Becoming a digital forensics practitioner
In an increasingly connected and digital world, littered with sophisticated attackers and underground cyber criminal organisations, it would be impossible to uncover and gather the evidence needed to investigate online crimes, without digital forensics.
At its essence, digital forensics is the identification, preservation, examination and analysis of digital evidence, using scientifically accepted and validated process, and the ultimate presentation of that evidence in a court of law to answer some legal question.
This is according to Jason Jordaan, principal forensic scientist at DFIRLABS, who will be talking about 'Becoming a digital forensics practitioner', at the ITWeb Security Summit 2018, to be held from 21 to 25 May at Vodacom World in Midrand.
He says although this definition may seem clinical, it doesn't fully communicate seriousness of the work that a digital forensics practitioner does. "By examining and analysing digital evidence and testifying about that evidence in a court, they effectively have a significant impact on the life of people by what they do. Their evidence can be responsible for sending someone to prison, paying a significant fine, or keeping someone from escaping justice. Moreover, civil and labour matters can impact on a person or company financially and reputationally. It is crucial that they get it right every time as there is a real human cost if they get it wrong."
Jordaan says properly qualified digital forensics practitioners need a combination of qualifications. "Firstly a decent academic degree in one of the computing of digital engineering sciences, which establishes their foundational knowledge in computing, as digital forensics is a defined specialisation in the computing sciences, much in the same way a forensic pathologist would need to first study to become a doctor."
In addition to academic qualifications, he says practitioners require technical and professional training in digital forensics principles and processes. "This training is in addition to any training that they require to use specific digital forensics tools that have. Training in digital forensics tools is not training in digital forensics. It is only training on how to use specific tools to perform specific tasks. Just being trained to use a specific tool does not make one a digital forensics practitioner, no more than being trained to use Excel makes one an accountant."
He says considering the impact their work can have on an individual's life, a digital forensics practitioner should also undergo competency testing each year to be objectively determined to be competent in what they do.
Over and above annual competency testing, digital forensics practitioners should undergo continual annual training to keep up to date in a fast moving discipline with 40 hours a year being considered the minimum. "Unfortunately in South Africa we fall very far behind the rest of the world in terms of the qualifications of our digital forensics discipline."

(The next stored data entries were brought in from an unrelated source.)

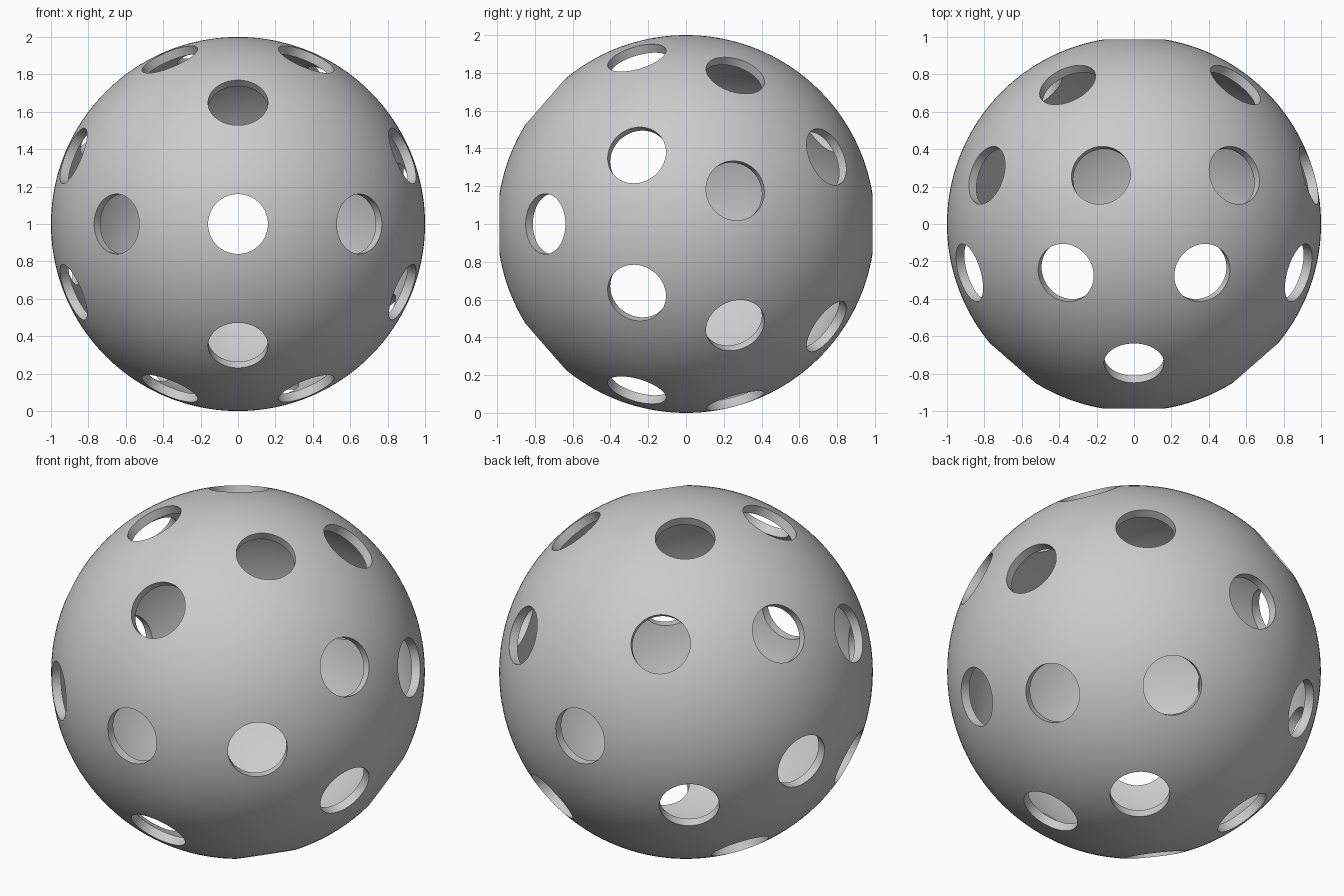
import bpy, bmesh
from math import sin, cos, radians
from mathutils import Vector, Matrix

if "Cube" in bpy.data.objects:
    bpy.data.objects.remove(bpy.data.objects["Cube"])

CENTRE = Vector((0, 0, 1))
OUTER, INNER, HOLE = 1.0, 0.95, 0.16


def mesh_object(name, bm):
    mesh = bpy.data.meshes.new(name)
    bm.to_mesh(mesh)
    bm.free()
    obj = bpy.data.objects.new(name, mesh)
    bpy.context.collection.objects.link(obj)
    return obj


def sphere(bm, radius):
    before = set(bm.faces)
    bmesh.ops.create_uvsphere(bm, u_segments=160, v_segments=80, radius=radius,
                              matrix=Matrix.Translation(CENTRE))
    return [f for f in bm.faces if f not in before]


# Hollow shell: outer sphere plus an inward-facing inner sphere
bm = bmesh.new()
sphere(bm, OUTER)
bmesh.ops.reverse_faces(bm, faces=sphere(bm, INNER))
ball = mesh_object("perforated_ball", bm)

# Hole directions: rings around the y axis as (lean from axis, count, start angle)
directions = []
for side, four_start, eight_start in ((-1, 0, 22.5), (1, 33.2, 10.7)):
    for lean, count, start in ((0, 1, 0), (41.1, 4, four_start), (74.7, 8, eight_start)):
        for i in range(count):
            a, t = radians(start + 360 * i / count), radians(lean)
            directions.append(Vector((sin(t) * cos(a), side * cos(t), sin(t) * sin(a))))

# One cutter made of short radial cylinders
bm = bmesh.new()
for d in directions:
    m = Matrix.Translation(CENTRE + d) @ d.to_track_quat('Z', 'Y').to_matrix().to_4x4()
    bmesh.ops.create_cone(bm, cap_ends=True, segments=64, radius1=HOLE, radius2=HOLE,
                          depth=0.4, matrix=m)
cutter = mesh_object("hole_cutter", bm)
cutter.hide_render = True

# Cut the holes and shade smooth with crisp rims
mod = ball.modifiers.new("holes", 'BOOLEAN')
mod.operation = 'DIFFERENCE'
mod.solver = 'EXACT'
mod.object = cutter
bpy.context.view_layer.objects.active = ball
ball.select_set(True)
bpy.ops.object.modifier_apply(modifier=mod.name)
bpy.data.objects.remove(cutter)
bpy.ops.object.shade_smooth_by_angle(angle=radians(30))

A full-blown science
Jordaan says digital forensics has changed considerably over the last decade, and most significantly, that is has become recognised as a full-blown forensic science discipline, which is now held to the exacting standards of forensic science. "It is no longer just some type of investigative technique that can be done by just buying some tool and doing a course in how to use that tool."

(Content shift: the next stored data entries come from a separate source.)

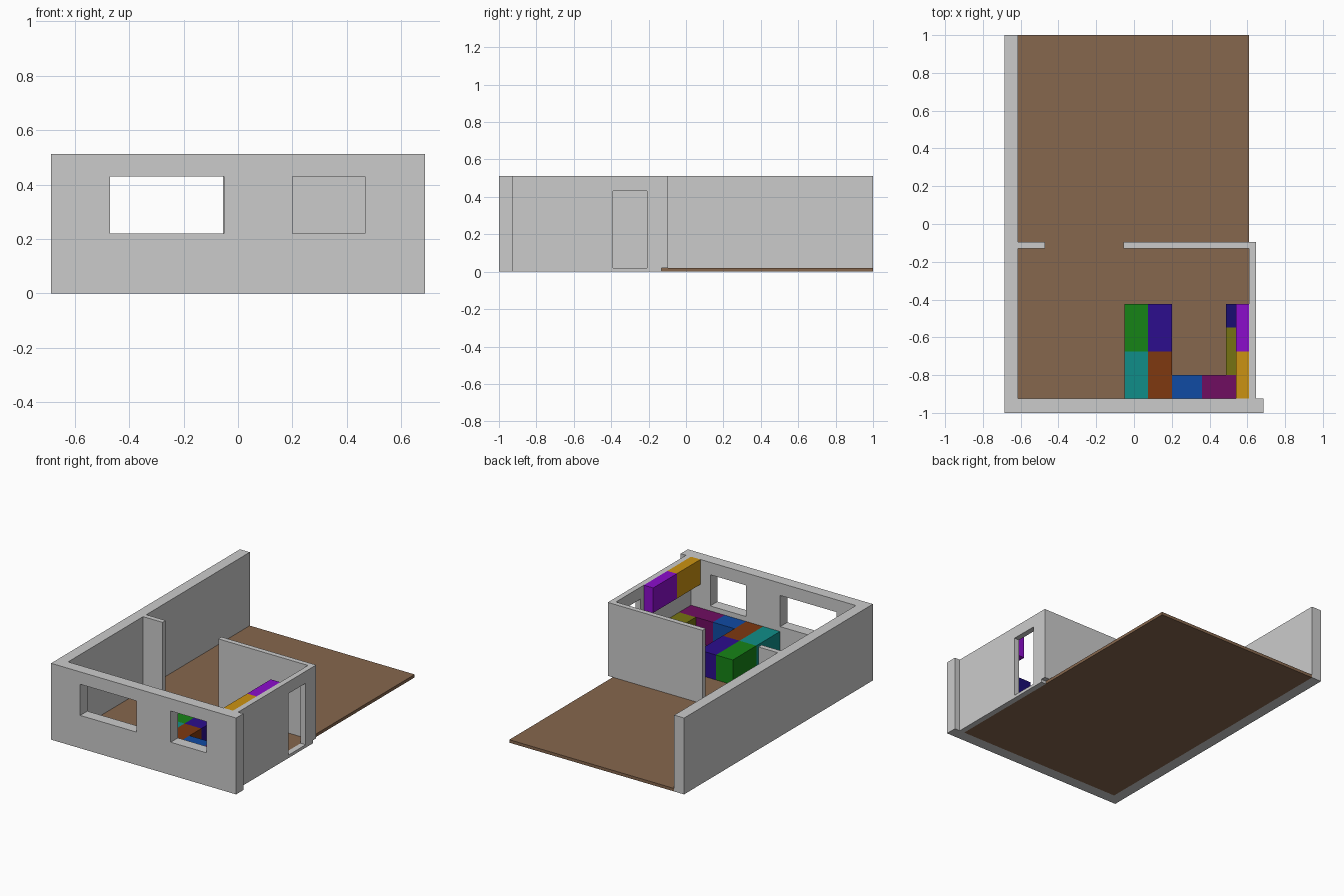
import bpy

if "Cube" in bpy.data.objects:
    bpy.data.objects.remove(bpy.data.objects["Cube"])


def paint(obj, name, rgb):
    mat = bpy.data.materials.new(name)
    mat.diffuse_color = (*rgb, 1.0)
    mat.use_nodes = True
    mat.node_tree.nodes["Principled BSDF"].inputs["Base Color"].default_value = mat.diffuse_color
    obj.data.materials.append(mat)


def box(name, x, y, z, rgb=None):
    """Axis-aligned box from (min, max) ranges."""
    bpy.ops.mesh.primitive_cube_add(size=1)
    obj = bpy.context.object
    obj.name = name
    ranges = (x, y, z)
    for v in obj.data.vertices:
        v.co = [r[1] if c > 0 else r[0] for c, r in zip(v.co, ranges)]
    if rgb:
        paint(obj, name + "_paint", rgb)
    return obj


def cut(wall, x, y, z):
    """Cut a rectangular opening through a wall."""
    cutter = box("opening_cutter", x, y, z)
    cutter.hide_render = True
    mod = wall.modifiers.new("opening", 'BOOLEAN')
    mod.operation = 'DIFFERENCE'
    mod.solver = 'EXACT'
    mod.object = cutter
    bpy.context.view_layer.objects.active = wall
    bpy.ops.object.modifier_apply(modifier=mod.name)
    bpy.data.objects.remove(cutter)


WALL_TOP = 0.512
FLOOR = 0.02
L, R = -0.613, 0.61          # inner faces of the side walls
FRONT = -0.924               # inner face of the front wall

# Floor slab
box("floor", (L, R), (FRONT, 1.0), (0, FLOOR), (0.24, 0.135, 0.075))

# Front wall with two windows
front = box("front_wall", (-0.686, 0.686), (-1.0, FRONT), (0, WALL_TOP))
for window in ((-0.47, -0.052), (0.201, 0.467)):
    cut(front, window, (-1.1, -0.85), (0.22, 0.429))

# Side walls, the right one with a doorway
box("left_wall", (-0.686, L), (FRONT, 1.0), (0, WALL_TOP))
right = box("right_wall", (R, 0.647), (FRONT, -0.13), (0, WALL_TOP))
cut(right, (0.5, 0.75), (-0.391, -0.208), (FLOOR, 0.432))

# Partition with a full-height gap, standing on the floor
for name, span in (("partition_stub", (L, -0.47)), ("partition_wall", (-0.055, 0.647))):
    box(name, span, (-0.13, -0.096), (FLOOR, WALL_TOP))

# Base cabinets
BASE = (FLOOR, 0.187)
MID, BACK = -0.674, -0.424
base_units = [
    ("peninsula_teal", (-0.05, 0.075), (FRONT, MID), (0.005, 0.27, 0.25)),
    ("peninsula_brown", (0.075, 0.2), (FRONT, MID), (0.21, 0.04, 0.005)),
    ("peninsula_green", (-0.05, 0.075), (MID, BACK), (0.008, 0.23, 0.008)),
    ("peninsula_indigo", (0.075, 0.2), (MID, BACK), (0.025, 0.004, 0.27)),
    ("sink_cabinet_blue", (0.2, 0.36), (FRONT, -0.799), (0.005, 0.07, 0.37)),
    ("corner_cabinet_magenta", (0.36, R), (FRONT, -0.799), (0.16, 0.004, 0.12)),
    ("side_cabinet_olive", (0.487, R), (-0.799, -0.549), (0.18, 0.17, 0.006)),
    ("side_cabinet_navy", (0.487, R), (-0.549, BACK), (0.01, 0.004, 0.17)),
]
for name, x, y, rgb in base_units:
    box(name, x, y, BASE, rgb)

# Wall cabinets
for name, y, rgb in (("wall_cabinet_orange", (FRONT, MID), (0.6, 0.29, 0.006)),
                     ("wall_cabinet_purple", (MID, BACK), (0.26, 0.004, 0.6))):
    box(name, (0.54, R), y, (0.345, WALL_TOP), rgb)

Delegates attending Jordaan's presentation will get a detailed understanding of the current international trends and standards in the practice of digital forensics and learn what is considered the minimum standards for a digital forensics practitioner.
"It will allow attendees to be able to accurately assess the competence of digital forensics practitioners that they hire or that they retain, to ensure they not only get a competent practitioner, but that the practitioners they use or have can actually add value, solve problems, and see justice done."